Print the lines exactly. Start at the first line of the material below, end with the line that contains "parts[name] = mat", and skip all pictures.

• • • • •

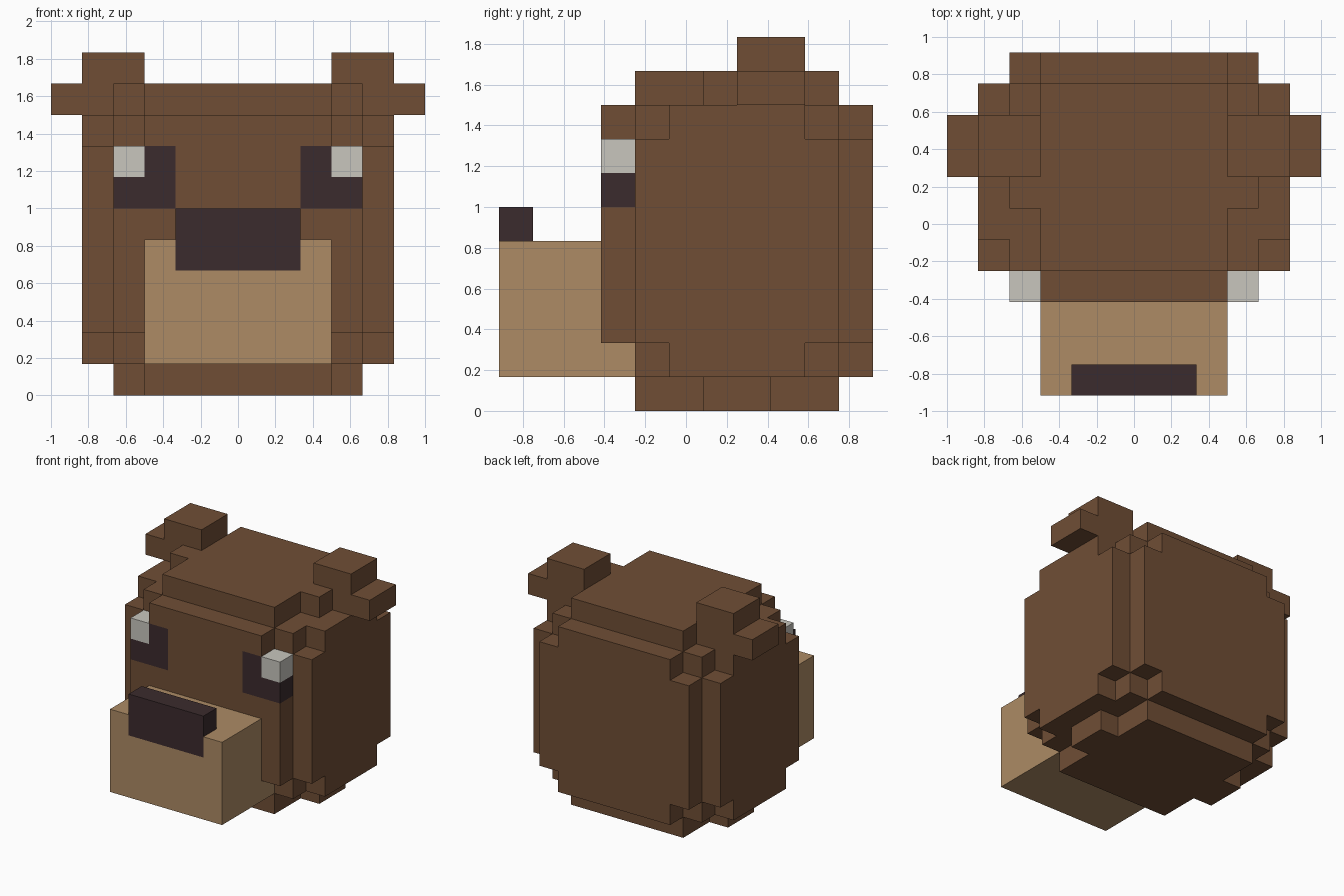
import bpy, bmesh, math
from itertools import product
from mathutils import Vector

if "Cube" in bpy.data.objects:
    bpy.data.objects.remove(bpy.data.objects["Cube"])

U = 1 / 6                          # edge of one block
ORIGIN = Vector((0, -5.5, 0))      # front end of the block grid


def material(name, rgb):
    mat = bpy.data.materials.new(name)
    mat.use_nodes = True
    mat.diffuse_color = (*rgb, 1)
    bsdf = next(n for n in mat.node_tree.nodes if n.type == 'BSDF_PRINCIPLED')
    bsdf.inputs["Base Color"].default_value = (*rgb, 1)
    bsdf.inputs["Roughness"].default_value = 0.9
    return mat


brown = material("brown fur", (0.162, 0.076, 0.036))
tan = material("tan muzzle", (0.418, 0.258, 0.130))
dark = material("dark brown", (0.044, 0.024, 0.026))
white = material("eye white", (0.578, 0.565, 0.515))

owner = {}     # block cell -> part name; later parts replace earlier blocks
parts = {}     # part name -> material


def box(name, mat, x, y, z):
    parts[name] = mat
    for cell in product(range(*x), range(*y), range(*z)):
        owner[cell] = name


def pair(name, mat, x, y, z):
    """The same box on both sides."""
    box("left_" + name, mat, x, y, z)
    box("right_" + name, mat, (-x[1], -x[0]), y, z)


# Head: solid core with stepped layers on every side
box("head", brown, (-4, 4), (4, 10), (1, 9))
for y in ((3, 4), (10, 11)):                       # front and back
    box("head", brown, (-4, 4), y, (2, 8))
    box("head", brown, (-3, 3), y, (1, 9))
for x in ((-5, -4), (4, 5)):                       # sides
    box("head", brown, x, (4, 10), (2, 8))
    box("head", brown, x, (5, 9), (1, 9))
for z in ((0, 1), (9, 10)):                        # bottom and top
    box("head", brown, (-3, 3), (4, 10), z)
    box("head", brown, (-4, 4), (6, 8), z)

# Ears
pair("ear", brown, (3, 5), (7, 9), (9, 11))
pair("ear", brown, (5, 6), (7, 9), (9, 10))

# Eyes, flush with the face
pair("eye", dark, (2, 4), (3, 4), (6, 8))
pair("eye_white", white, (3, 4), (3, 4), (7, 8))

# Muzzle and nose
box("muzzle", tan, (-3, 3), (0, 4), (1, 5))
box("nose", dark, (-2, 2), (0, 1), (4, 6))


def build(name, mat):
    """Make the outer skin of one part and merge its flat areas."""
    bm = bmesh.new()
    for cell in (c for c, part in owner.items() if part == name):
        centre = Vector(cell) + Vector((.5, .5, .5)) + ORIGIN
        for axis, sign in product(range(3), (-1, 1)):
            step = Vector((0, 0, 0))
            step[axis] = sign
            if tuple(int(a + b) for a, b in zip(cell, step)) in owner:
                continue
            u, v = Vector((0, 0, 0)), Vector((0, 0, 0))
            u[(axis + 1) % 3] = .5
            v[(axis + 2) % 3] = .5 * sign
            mid = centre + step / 2
            corners = (mid - u - v, mid + u - v, mid + u + v, mid - u + v)
            bm.faces.new([bm.verts.new(p * U) for p in corners])
    bmesh.ops.remove_doubles(bm, verts=bm.verts, dist=U / 100)
    bmesh.ops.dissolve_limit(bm, angle_limit=math.radians(1),
                             verts=bm.verts, edges=bm.edges)
    mesh = bpy.data.meshes.new(name)
    bm.to_mesh(mesh)
    bm.free()
    mesh.materials.append(mat)
    bpy.context.collection.objects.link(bpy.data.objects.new(name, mesh))


for part_name, part_material in parts.items():
    build(part_name, part_material)
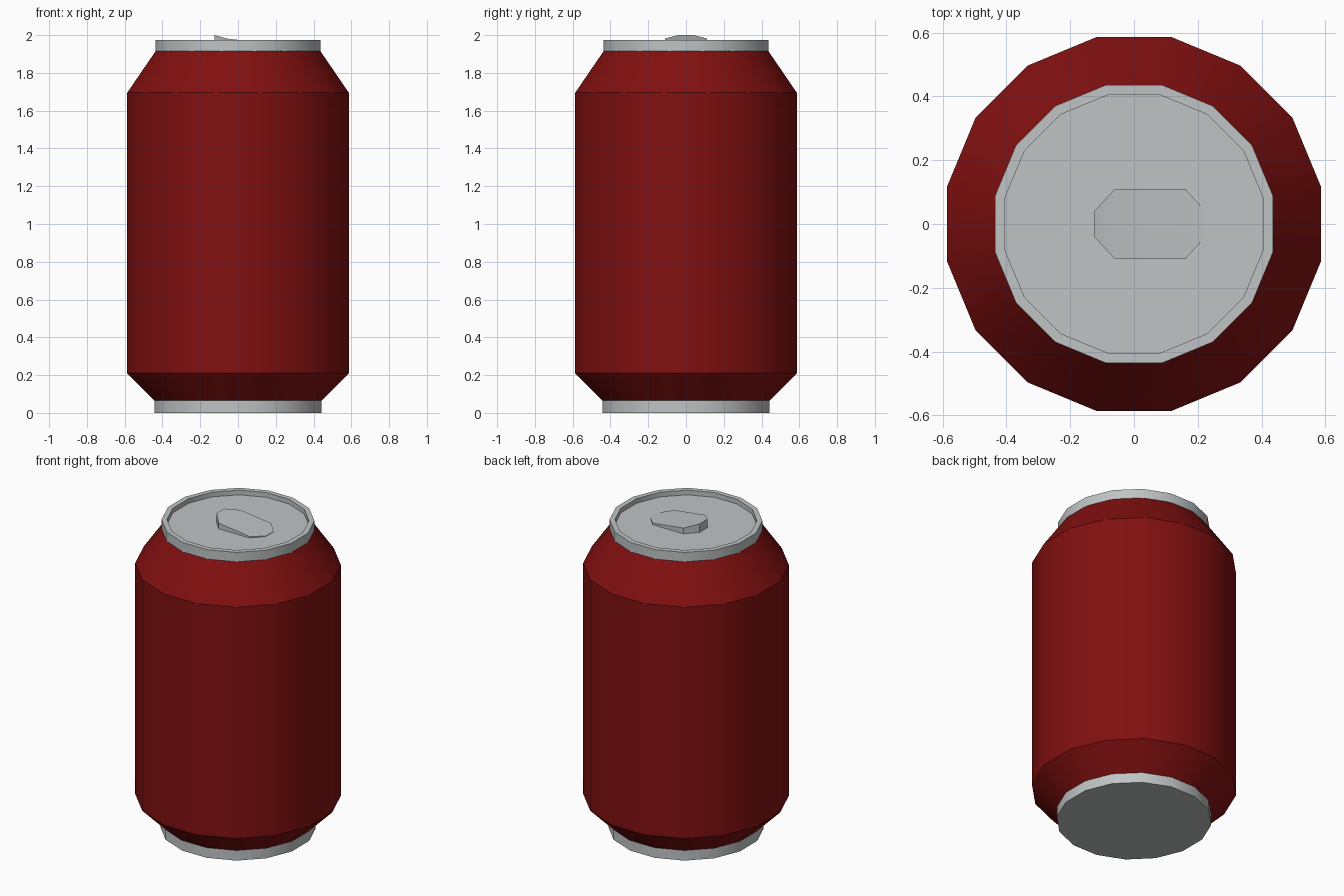
import bpy, bmesh, math

if "Cube" in bpy.data.objects:
    bpy.data.objects.remove(bpy.data.objects["Cube"])

def material(name, rgb):
    m = bpy.data.materials.new(name)
    m.diffuse_color = (*rgb, 1)
    m.use_nodes = True
    m.node_tree.nodes["Principled BSDF"].inputs["Base Color"].default_value = m.diffuse_color
    return m

red = material("dark red paint", (0.22, 0.005, 0.005))
metal = material("brushed metal", (0.52, 0.55, 0.55))
SIDES = 16

def finish(name, bm, mat):
    bmesh.ops.recalc_face_normals(bm, faces=bm.faces)
    me = bpy.data.meshes.new(name)
    bm.to_mesh(me)
    bm.free()
    me.materials.append(mat)
    ob = bpy.data.objects.new(name, me)
    bpy.context.collection.objects.link(ob)
    bpy.context.view_layer.objects.active = ob
    ob.select_set(True)
    bpy.ops.object.shade_smooth_by_angle(angle=math.radians(30))
    ob.select_set(False)
    return ob

def lathe(name, profile, mat, cap_start=False, cap_end=False):
    bm = bmesh.new()
    rings = []
    for r, z in profile:
        angles = [2 * math.pi * (i + 0.5) / SIDES for i in range(SIDES)]
        rings.append([bm.verts.new((r * math.cos(a), r * math.sin(a), z)) for a in angles])
    for lo, hi in zip(rings, rings[1:]):
        for i in range(SIDES):
            j = (i + 1) % SIDES
            bm.faces.new((lo[i], lo[j], hi[j], hi[i]))
    if cap_start:
        bm.faces.new(rings[0][::-1])
    if cap_end:
        bm.faces.new(rings[-1])
    return finish(name, bm, mat)

# Painted body with sloped shoulder and base
lathe("can_body", [(0.452, 0.065), (0.598, 0.21), (0.598, 1.695), (0.445, 1.915)], red)

# Metal foot with closed underside
lathe("bottom_rim", [(0.452, 0), (0.452, 0.065)], metal, cap_start=True)

# Metal lid: raised rim around a recessed disc
FLOOR = 1.945
lathe("lid", [(0.445, 1.915), (0.445, 1.975), (0.413, 1.975), (0.413, FLOOR)], metal, cap_end=True)

# Pull tab: clipped rectangle, bent up at one end
bm = bmesh.new()
side = [(-0.125, 0.04, 2.0), (-0.06, 0.11, 1.982), (0.16, 0.11, 1.955), (0.225, 0.04, 1.948)]
top = [[bm.verts.new((x, s * y, z)) for x, y, z in side] for s in (-1, 1)]
base = [[bm.verts.new((x, s * y, FLOOR)) for x, y, z in side] for s in (-1, 1)]
for k in range(3):
    bm.faces.new((top[0][k], top[0][k + 1], top[1][k + 1], top[1][k]))
outline = [(0, k) for k in range(4)] + [(1, k) for k in (3, 2, 1, 0)]
for (a, i), (b, j) in zip(outline, outline[1:] + outline[:1]):
    bm.faces.new((base[a][i], base[b][j], top[b][j], top[a][i]))
finish("pull_tab", bm, metal)
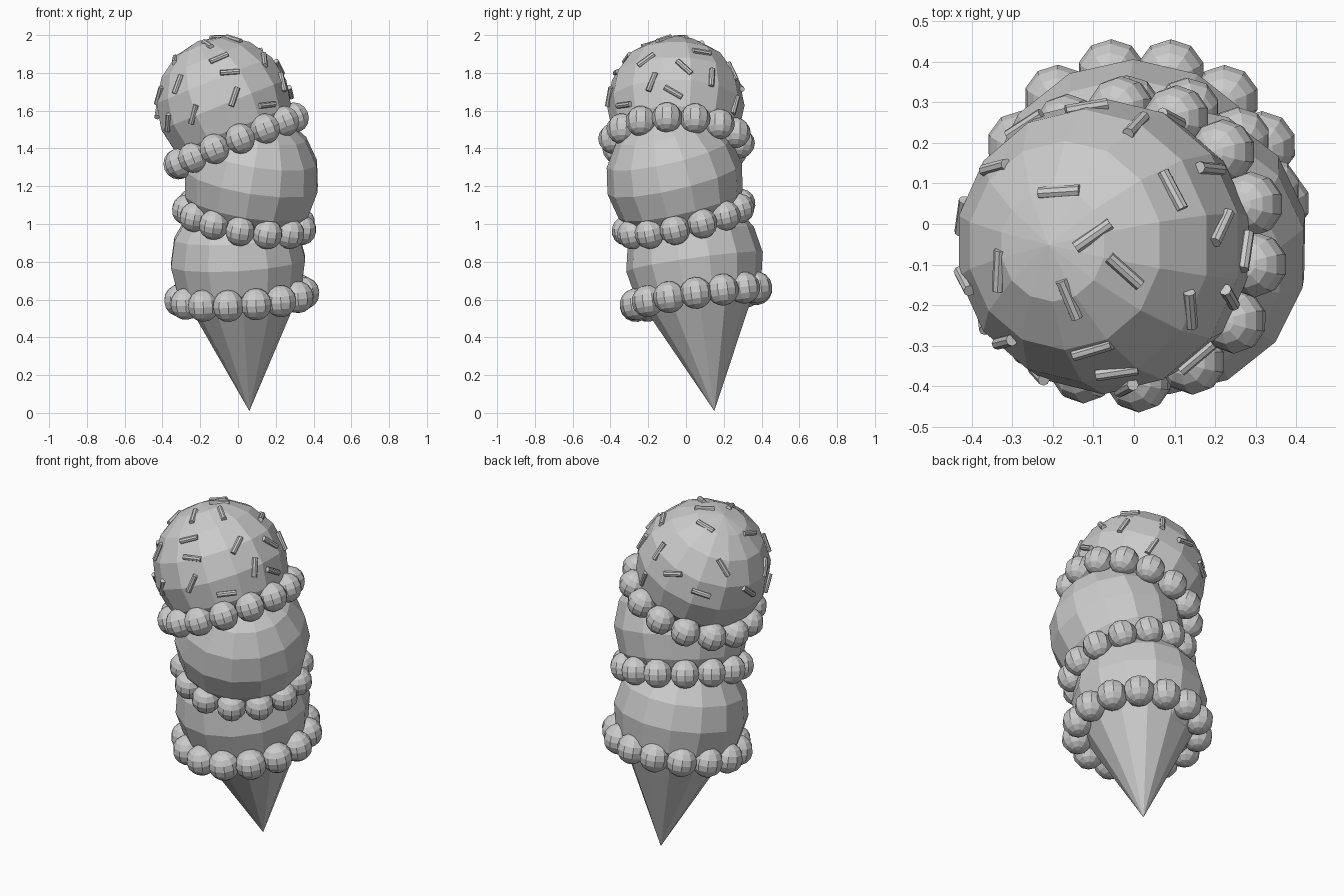
import bpy
from math import radians, sin, cos, pi
from mathutils import Vector, Matrix

if "Cube" in bpy.data.objects:
    bpy.data.objects.remove(bpy.data.objects["Cube"])


def frame(axis):
    # rotation taking z to the given axis with the least twist
    return Vector((0, 0, 1)).rotation_difference(Vector(axis).normalized())


def ball(name, center, radius, axis, segments, rings):
    bpy.ops.mesh.primitive_uv_sphere_add(segments=segments, ring_count=rings, radius=radius)
    ob = bpy.context.object
    ob.name = name
    ob.location = center
    ob.rotation_mode = 'QUATERNION'
    ob.rotation_quaternion = frame(axis)
    return ob


def bead_ring(name, center, radius, bead, axis, count, phase):
    q = frame(axis)
    for i in range(count):
        a = radians(phase) + 2 * pi * i / count
        p = Vector(center) + q @ Vector((radius * cos(a), radius * sin(a), 0))
        ball(f"{name}_{i + 1}", p, bead, axis, 10, 8)


# Leaning cone with its point on the ground
lean = Vector((-0.06, -0.14, 1)).normalized()
tip = Vector((0.06, 0.15, 0.01))
height = 0.66
bpy.ops.mesh.primitive_cone_add(vertices=12, radius1=0, radius2=0.325, depth=height)
cone = bpy.context.object
cone.name = "wafer_cone"
cone.location = tip + lean * height / 2
cone.rotation_mode = 'QUATERNION'
cone.rotation_quaternion = frame(lean)

# Three stacked scoops
axis2 = (0.167, -0.233, 1)
axis3 = (-0.40, 0.01, 1)
top = Vector((-0.075, -0.055, 1.63))
R = 0.365
ball("lower_scoop", (0.0, 0.045, 0.80), R, lean, 14, 8)
ball("middle_scoop", (0.07, -0.06, 1.24), R, axis2, 14, 8)
ball("top_scoop", top, R, axis3, 14, 8)

# Beaded drip rings under each scoop
bead_ring("lower_bead", (0.02, 0.053, 0.615), 0.33, 0.085, lean, 14, -77)
bead_ring("middle_bead", (0.035, -0.01, 1.03), 0.312, 0.08, axis2, 13, -93.4)
bead_ring("top_bead", (-0.01, -0.05, 1.44), 0.335, 0.081, axis3, 14, 17)

# Sprinkles on the top scoop: azimuth, elevation, roll
sprinkles = [
    (129, 61, -39), (135, 84, -10), (-50, 77, -82), (-123, 64, -37),
    (-167, 42, -23), (39, 52, -14), (75, 30, -105), (9, 34, -50),
    (-36, 42, 52), (-22, 20, 75), (-96, 44, 31), (-84, 29, 5),
    (-2, 11, -30), (97, 15, 10), (36, 24, 70), (144, 22, -65),
    (123, 0, -20), (-136, 18, 80), (-166, 8, 60), (-50, 0, 5),
    (-149, -15, 60), (-117, -8, 70), (-81, 7, 70), (168, -5, -40),
    (62, 0, 60),
]
for i, angles in enumerate(sprinkles):
    az, el, roll = map(radians, angles)
    normal = Vector((cos(el) * cos(az), cos(el) * sin(az), sin(el)))
    east = Vector((-sin(az), cos(az), 0))
    north = normal.cross(east)
    along = east * cos(roll) + north * sin(roll)
    bpy.ops.mesh.primitive_cylinder_add(vertices=8, radius=0.015, depth=0.105)
    ob = bpy.context.object
    ob.name = f"sprinkle_{i + 1}"
    ob.location = top + normal * (R - 0.008)
    ob.rotation_mode = 'QUATERNION'
    ob.rotation_quaternion = frame(along)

• • • • •

**Answer section:**
import bpy, bmesh, math
from itertools import product
from mathutils import Vector

if "Cube" in bpy.data.objects:
    bpy.data.objects.remove(bpy.data.objects["Cube"])

U = 1 / 6                          # edge of one block
ORIGIN = Vector((0, -5.5, 0))      # front end of the block grid


def material(name, rgb):
    mat = bpy.data.materials.new(name)
    mat.use_nodes = True
    mat.diffuse_color = (*rgb, 1)
    bsdf = next(n for n in mat.node_tree.nodes if n.type == 'BSDF_PRINCIPLED')
    bsdf.inputs["Base Color"].default_value = (*rgb, 1)
    bsdf.inputs["Roughness"].default_value = 0.9
    return mat


brown = material("brown fur", (0.162, 0.076, 0.036))
tan = material("tan muzzle", (0.418, 0.258, 0.130))
dark = material("dark brown", (0.044, 0.024, 0.026))
white = material("eye white", (0.578, 0.565, 0.515))

owner = {}     # block cell -> part name; later parts replace earlier blocks
parts = {}     # part name -> material


def box(name, mat, x, y, z):
    parts[name] = mat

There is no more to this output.